All modern birds lie within the crown group Aves (alternately Neornithes), which has two subdivisions: the Palaeognathae, which includes the flightless ratites (such as the ostriches) and the weak-flying tinamous, and the extremely diverse Neognathae, containing all other birds. These two subdivisions are often given the rank of superorder, although Livezey and Zusi assigned them "cohort" rank. Depending on the taxonomic viewpoint, the number of known living bird species varies anywhere from 9,800 to 10,050.
The discovery of Vegavis, a late Cretaceous member of the Anatidae, proved that the diversification of modern birds started before the Cenozoic.
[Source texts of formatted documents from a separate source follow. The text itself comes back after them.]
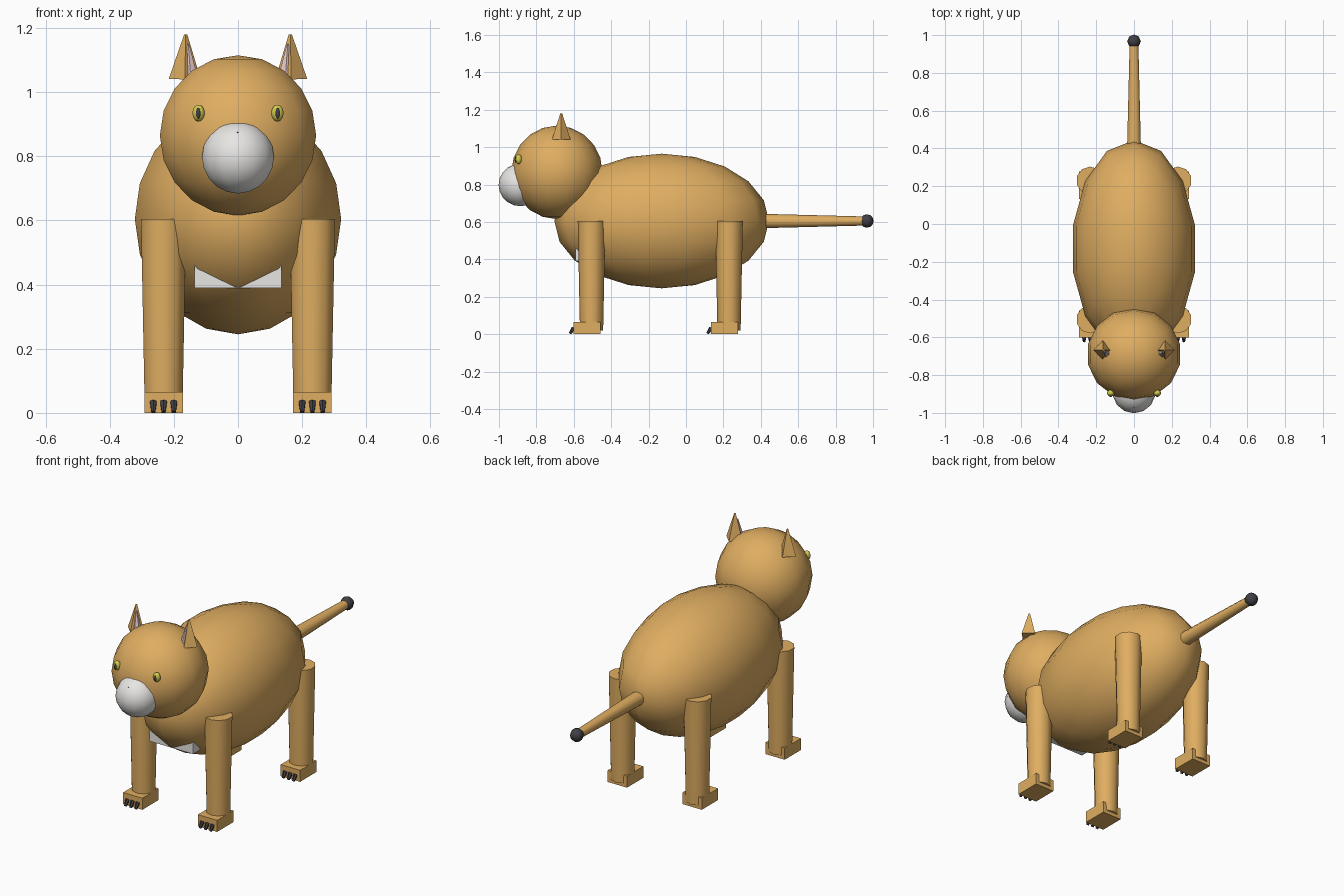
import bpy
import math
from mathutils import Vector

if "Cube" in bpy.data.objects:
    bpy.data.objects.remove(bpy.data.objects["Cube"])


def material(name, rgb):
    m = bpy.data.materials.new(name)
    m.diffuse_color = (*rgb, 1)
    m.use_nodes = True
    m.node_tree.nodes["Principled BSDF"].inputs["Base Color"].default_value = m.diffuse_color
    return m


TAN = material("tan_fur", (0.74, 0.42, 0.12))
WHITE = material("white_fur", (0.8, 0.79, 0.77))
DARK = material("dark", (0.05, 0.05, 0.06))
YELLOW = material("eye_yellow", (0.65, 0.6, 0.08))
PINK = material("ear_pink", (0.75, 0.55, 0.57))


def finish(name, mat, smooth):
    o = bpy.context.object
    o.name = name
    o.data.materials.append(mat)
    if smooth:
        bpy.ops.object.transform_apply(location=False, rotation=True, scale=True)
        bpy.ops.object.shade_smooth_by_angle(angle=math.radians(50))
    return o


def ball(name, loc, radii, mat, segs=14, rings=10):
    bpy.ops.mesh.primitive_uv_sphere_add(segments=segs, ring_count=rings, radius=1, location=loc)
    bpy.context.object.scale = radii
    return finish(name, mat, True)


def box(name, lo, hi, mat):
    lo, hi = Vector(lo), Vector(hi)
    bpy.ops.mesh.primitive_cube_add(size=1, location=(lo + hi) / 2)
    bpy.context.object.scale = hi - lo
    return finish(name, mat, False)


def rod(name, start, end, r1, r2, mat, sides=8, smooth=True):
    a, b = Vector(start), Vector(end)
    bpy.ops.mesh.primitive_cone_add(vertices=sides, radius1=r1, radius2=r2,
                                    depth=(b - a).length, location=(a + b) / 2)
    o = bpy.context.object
    o.rotation_euler = Vector((0, 0, 1)).rotation_difference(b - a).to_euler()
    return finish(name, mat, smooth)


# Torso, head and muzzle
ball("body", (0, -0.13, 0.605), (0.33, 0.574, 0.36), TAN)
ball("head", (0, -0.69, 0.865), (0.25, 0.244, 0.25), TAN)
ball("muzzle", (0, -0.885, 0.798), (0.115, 0.117, 0.114), WHITE)
rod("nose", (-0.004, -0.98, 0.82), (-0.001, -0.968, 0.875), 0.011, 0.003, DARK, 6)

# Chest patch
box("chest_patch", (-0.135, -0.59, 0.39), (0.135, -0.53, 0.56), WHITE)

# Tail with dark tip
rod("tail", (0, 0.38, 0.605), (0, 0.965, 0.605), 0.039, 0.024, TAN, 10)
ball("tail_tip", (0, 0.967, 0.605), (0.036, 0.036, 0.036), DARK, 8, 6)

for s, side in ((-1, "left"), (1, "right")):
    # Eyes
    ball(f"{side}_eye", (s * 0.123, -0.895, 0.935), (0.02, 0.018, 0.026), YELLOW, 10, 8)
    ball(f"{side}_pupil", (s * 0.124, -0.911, 0.934), (0.007, 0.005, 0.017), DARK, 8, 6)
    # Ears
    rod(f"{side}_ear", (s * 0.166, -0.667, 1.04), (s * 0.163, -0.667, 1.18),
        0.05, 0.005, TAN, 4, False)
    rod(f"{side}_inner_ear", (s * 0.147, -0.684, 1.04), (s * 0.155, -0.677, 1.15),
        0.026, 0.003, PINK, 6, False)

    # Legs, paws and claws
    for end, y in (("front", -0.505), ("rear", 0.23)):
        x = s * 0.232
        rod(f"{side}_{end}_leg", (x, y, 0.02), (x, y, 0.605), 0.062, 0.074, TAN, 10)
        box(f"{side}_{end}_paw", (x - 0.06, y - 0.097, 0), (x + 0.06, y + 0.047, 0.065), TAN)
        for i in (-1, 0, 1):
            rod(f"{side}_{end}_claw", (x + i * 0.032, y - 0.095, 0.034),
                (x + i * 0.032, y - 0.116, 0.003), 0.012, 0.007, DARK, 6)
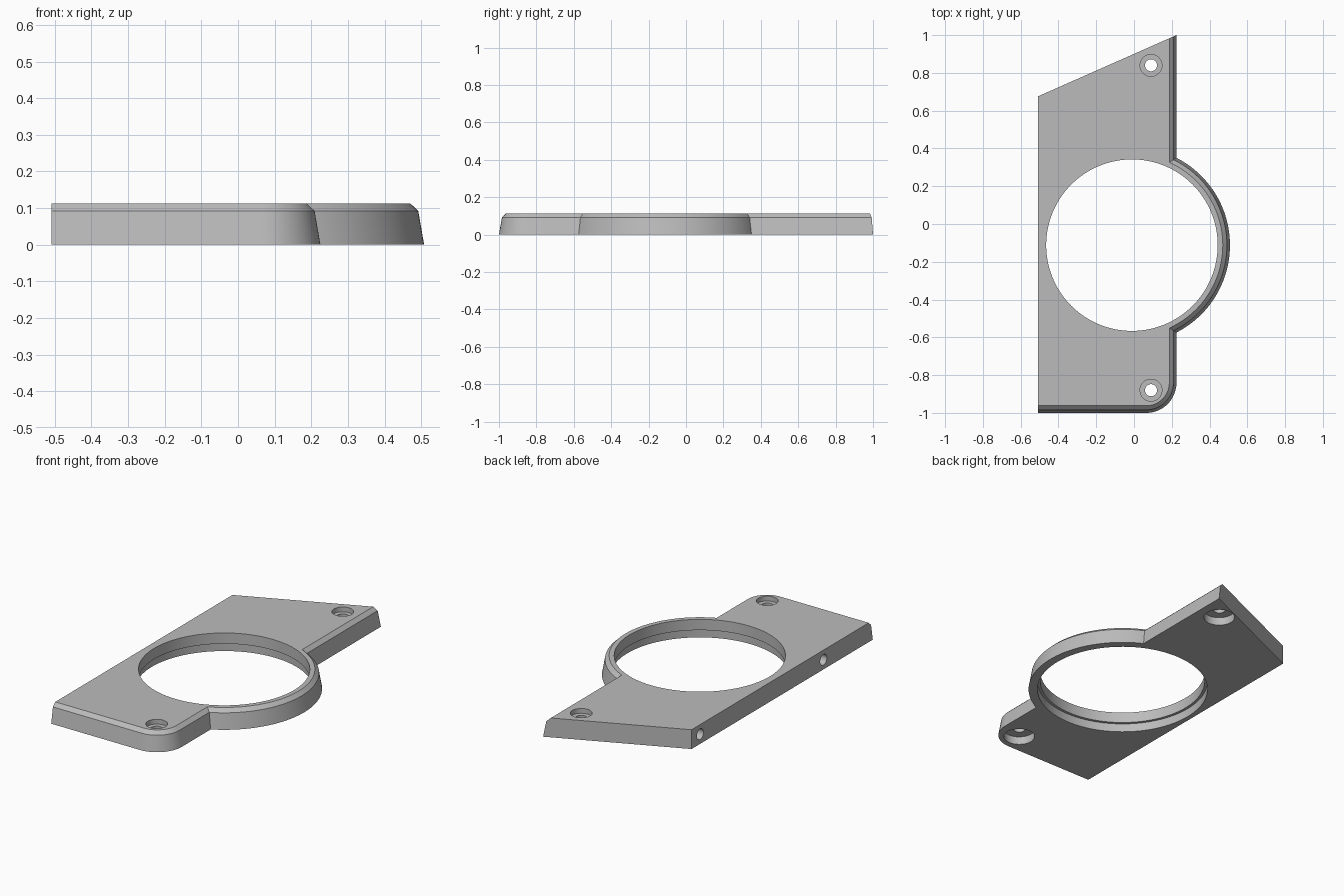
import bpy, bmesh
from math import sin, cos, asin, pi, radians

if "Cube" in bpy.data.objects:
    bpy.data.objects.remove(bpy.data.objects["Cube"], do_unlink=True)

HEIGHT = 0.113
LEFT, RIGHT, FRONT = -0.509, 0.225, -1.0
RING_X, RING_Y, RING_R = -0.011, -0.112, 0.519
CORNER_R = 0.16

grey = bpy.data.materials.new("warm_grey_plastic")
grey.use_nodes = True
colour = (0.5, 0.5, 0.5, 1)
grey.diffuse_color = colour
grey.node_tree.nodes["Principled BSDF"].inputs["Base Color"].default_value = colour


def arc(cx, cy, r, start, end, steps):
    angles = [start + (end - start) * i / steps for i in range(steps + 1)]
    return [(cx + r * cos(a), cy + r * sin(a)) for a in angles]


def back_edge(x):
    return 1.0 - (RIGHT - x) * 0.442


def outline(inset):
    """Plate and ring contour; only the front, right and ring edges move in."""
    right = RIGHT - inset
    ring = RING_R - inset
    meet = pi / 2 - asin((right - RING_X) / ring)
    pts = [(LEFT, FRONT + inset)]
    pts += arc(RIGHT - CORNER_R, FRONT + CORNER_R, CORNER_R - inset, -pi / 2, 0, 16)
    pts += arc(RING_X, RING_Y, ring, -meet, meet, 64)
    pts += [(right, back_edge(right)), (LEFT, back_edge(LEFT))]
    return pts


def make_object(name, bm):
    bmesh.ops.recalc_face_normals(bm, faces=bm.faces)
    mesh = bpy.data.meshes.new(name)
    bm.to_mesh(mesh)
    bm.free()
    mesh.materials.append(grey)
    obj = bpy.data.objects.new(name, mesh)
    bpy.context.collection.objects.link(obj)
    return obj


# Mounting plate: drafted wall, then a chamfer up to the flat top
bm = bmesh.new()
levels = [(0, 0), (0.016, 0.092), (0.038, HEIGHT)]
loops = [[bm.verts.new((x, y, z)) for x, y in outline(d)] for d, z in levels]
for low, high in zip(loops, loops[1:]):
    for i in range(len(low)):
        j = (i + 1) % len(low)
        bm.faces.new((low[i], low[j], high[j], high[i]))
bm.faces.new(loops[0][::-1])
bm.faces.new(loops[-1])
plate = make_object("mounting_plate", bm)


def lathe_cutter(name, profile, steps):
    """Closed stepped cylinder from (radius, z) pairs."""
    bm = bmesh.new()
    rings = [[bm.verts.new((x, y, z)) for x, y in arc(0, 0, r, 0, 2 * pi, steps)[:-1]]
             for r, z in profile]
    for low, high in zip(rings, rings[1:]):
        for i in range(steps):
            j = (i + 1) % steps
            bm.faces.new((low[i], low[j], high[j], high[i]))
    bm.faces.new(rings[0][::-1])
    bm.faces.new(rings[-1])
    return make_object(name, bm)


def cut(cutter):
    cutter.hide_render = True
    mod = plate.modifiers.new(cutter.name, 'BOOLEAN')
    mod.operation = 'DIFFERENCE'
    mod.solver = 'EXACT'
    mod.object = cutter
    bpy.context.view_layer.objects.active = plate
    bpy.ops.object.modifier_apply(modifier=mod.name)
    bpy.data.objects.remove(cutter, do_unlink=True)


# Large opening with a wider recess underneath
opening = lathe_cutter("opening_cutter", [(0.47, -0.1), (0.47, 0.05), (0.454, 0.05), (0.454, 0.2)], 128)
opening.location = (RING_X, RING_Y, 0)
cut(opening)

# Screw holes, counterbored from above and below
screw = [(0.085, -0.1), (0.085, 0.047), (0.032, 0.047), (0.032, 0.085), (0.058, 0.085), (0.058, 0.2)]
for y in (0.84, -0.88):
    hole = lathe_cutter("screw_hole_cutter", screw, 40)
    hole.location = (0.09, y, 0)
    cut(hole)

# Blind pin holes in the straight left edge
for y in (0.596, -0.544):
    pin = lathe_cutter("pin_hole_cutter", [(0.031, -0.1), (0.031, 0.18)], 32)
    pin.location = (LEFT, y, HEIGHT / 2)
    pin.rotation_euler = (0, pi / 2, 0)
    cut(pin)

# Smooth curved walls, crisp edges
bpy.ops.object.select_all(action='DESELECT')
plate.select_set(True)
bpy.context.view_layer.objects.active = plate
bpy.ops.object.shade_smooth_by_angle(angle=radians(25))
The affinities of an earlier fossil, the possible galliform Austinornis lentus, dated to about 85 million years ago, are still too controversial to provide a fossil evidence of modern bird diversification.
Most studies agree on a Cretaceous age for the most recent common ancestor of modern birds but estimates range from the Middle Cretaceous to the latest Late Cretaceous. Similarly, there is no agreement on whether most of the early diversification of modern birds occurred before or after the Cretaceous–Palaeogene extinction event. This disagreement is in part caused by a divergence in the evidence; most molecular dating studies suggests a Cretaceous radiation, while fossil evidence points to a Cenozoic radiation (the so-called 'rocks' versus 'clocks' controversy). Previous attempts to reconcile molecular and fossil evidence have proved controversial, but more recent estimates, using a more comprehensive sample of fossils and a new way of calibrating molecular clocks, showed that while modern birds originated early in the Late Cretaceous, a pulse of diversification in all major groups occurred around the Cretaceous–Palaeogene extinction event.
Classification of bird orders
See also: List of birds
Cladogram of modern bird relationships based on Prum, R.O. et al. (2015) with some clade names after Yuri, T. et al. (2013).